Waiting for the tow truck, I chewed on a few Rescue Pastilles, the homeopathic stress remedy that happened to be in my purse. The website elaborated on the herbal ingredients’ effect: Rock rose would give me “courage and presence of mind,” while cherry plum brought “balanced mind when losing control” (“Of a vehicle?” I wondered). But not too many, because, uh, “excessive consumption may induce mild laxative effects.”
I felt better shortly, but was it the active ingredients or merely the act of eating the candy — taking a deep breath, tasting something sweet, being conditioned to believe it would calm me down — that helped?
“There’s a huge placebo effect in all supplements,” Ramsey said. “It’s in your gut, and you start blinking and thinking: ‘Is it working? Is it working? Is it working?’ And you want to believe that it is. Simply that act is very stress-relieving.”
Everyone carries stress somewhere: Their throbbing temples, furrowed brows, balled-up fists, churning stomach. For me, it’s a constantly clenched jaw and tight, slightly hunched shoulders. When I unclenched and un-hunched, it felt like progress.

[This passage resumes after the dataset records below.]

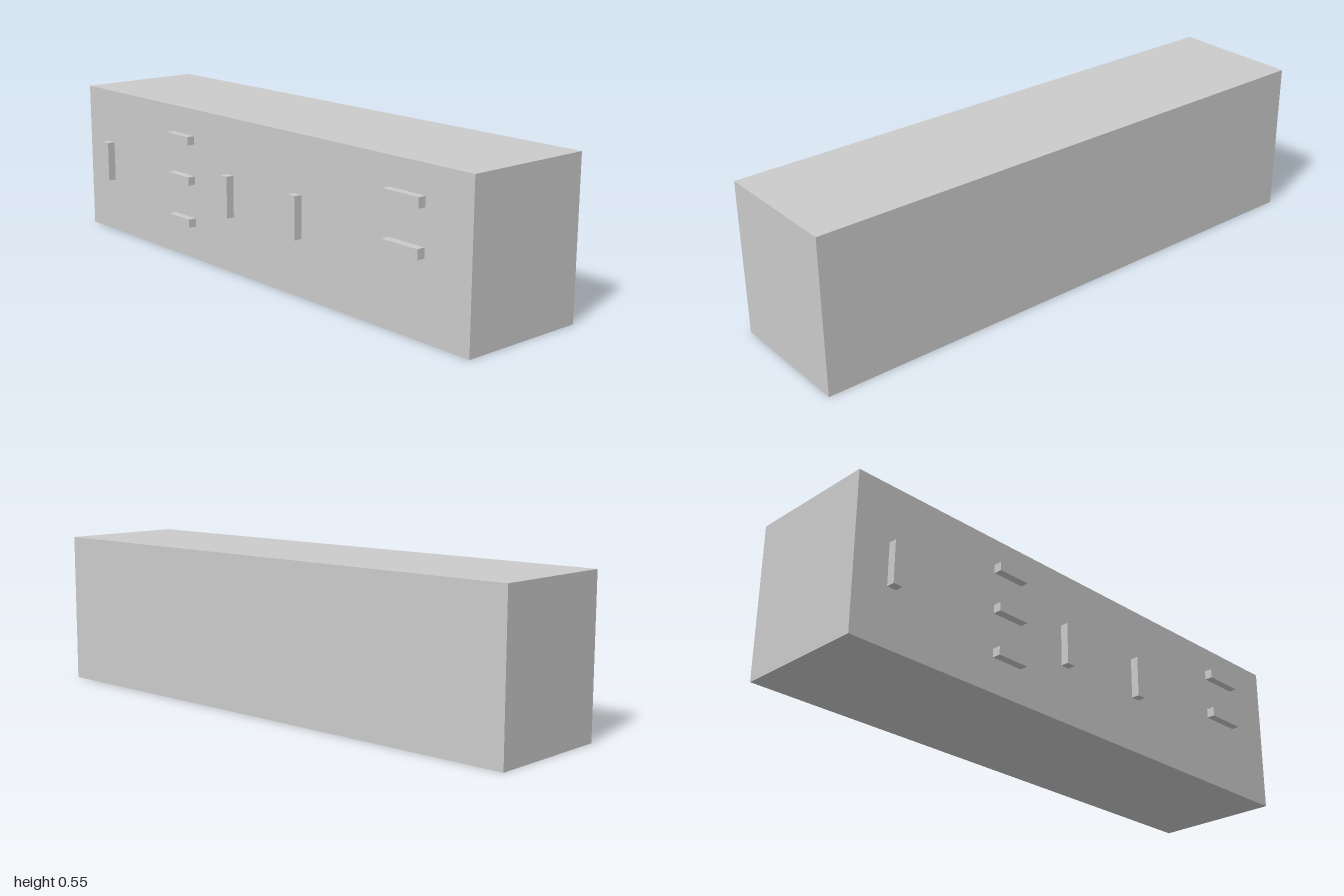
import * as THREE from 'three';

const material = new THREE.MeshStandardMaterial({ color: 0xcccccc });
const FRONT = 0.22, BACK = -0.249, HANDLE_FRONT = 0.249;

// Box given by its extents on each axis
function block(name, [x0, x1], [y0, y1], [z0, z1]) {
  const mesh = new THREE.Mesh(new THREE.BoxGeometry(x1 - x0, y1 - y0, z1 - z0), material);
  mesh.position.set((x0 + x1) / 2, (y0 + y1) / 2, (z0 + z1) / 2);
  mesh.name = name;
  return mesh;
}

export function createModel() {
  const group = new THREE.Group();
  group.name = 'cabinet';
  const handleDepth = [FRONT, HANDLE_FRONT];

  // Cabinet body
  group.add(block('cabinetBody', [-1, 1], [0, 0.545], [BACK, FRONT]));

  // Upright door handles
  [-0.855, -0.112, 0.246].forEach((x, i) => {
    group.add(block(`doorHandle${i + 1}`, [x - 0.017, x + 0.017], [0.2, 0.347], handleDepth));
  });

  // Narrow drawer handles
  [0.136, 0.29, 0.435].forEach((y, i) => {
    group.add(block(`narrowDrawerHandle${i + 1}`, [-0.44, -0.318], [y - 0.015, y + 0.015], handleDepth));
  });

  // Wide drawer handles
  [0.276, 0.431].forEach((y, i) => {
    group.add(block(`wideDrawerHandle${i + 1}`, [0.662, 0.813], [y - 0.017, y + 0.017], handleDepth));
  });

  return group;
}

The herbal teas tasted nice, but the act of drinking a cup of tea is already relaxing. A packet of freeze-dried terpene brownies tasted awful and did nothing for me. Same with the CBD gummies, but the CBD tincture seemed to temporarily stop my teeth-grinding. But was it because administering drops under my tongue made me hyper-aware of my mouth? Is it working? Is it working? Is it working?
I was prepared to hate the drinks. They all had a similarly cloying fruit punch taste and silly packaging: Do not tell me to Just Chill. But that was the drink I chugged one stressful night, and it wasn’t long before I started to feel something. Maybe I could describe it as a brain tingle. A loosening of my muscles. I unclenched, unhunched and wondered: No, really, is it working?
The same thing happened with Zenify, and with Neuro Bliss. All three of the drinks had L-Theanine, or its synthetic twin, Suntheanine. It may not work for everyone — “You have to individualize” a person’s mix of neutraceuticals, said Galle — but somehow, it seemed to work for me.
If it’s the placebo effect and not the active ingredients, does it matter? I still felt better, after all. But there are risks: Not just wasting money, but delaying more effective treatment, like putting a Band-Aid on a fracture. “It trivializes mental health,” Ramsey said.
They might help people through a tough day, but they won’t target the root cause of their stress — and may delay them from making meaningful changes to address it. It’s a double-edged sword exemplified by one of Zenify’s customers, Google, where Rosenfeld says the drink is offered as an employee perk.
“If you reduce somebody’s anxiety and increase their serotonin and dopamine, they’re going to be more productive, they’re going to be happier at work, they’re going to be more likely to spend time in that environment,” Rosenfeld said. Which is probably why they’re stressed to begin with.
Is it working? The science is still out on that, but one thing is certain: You are.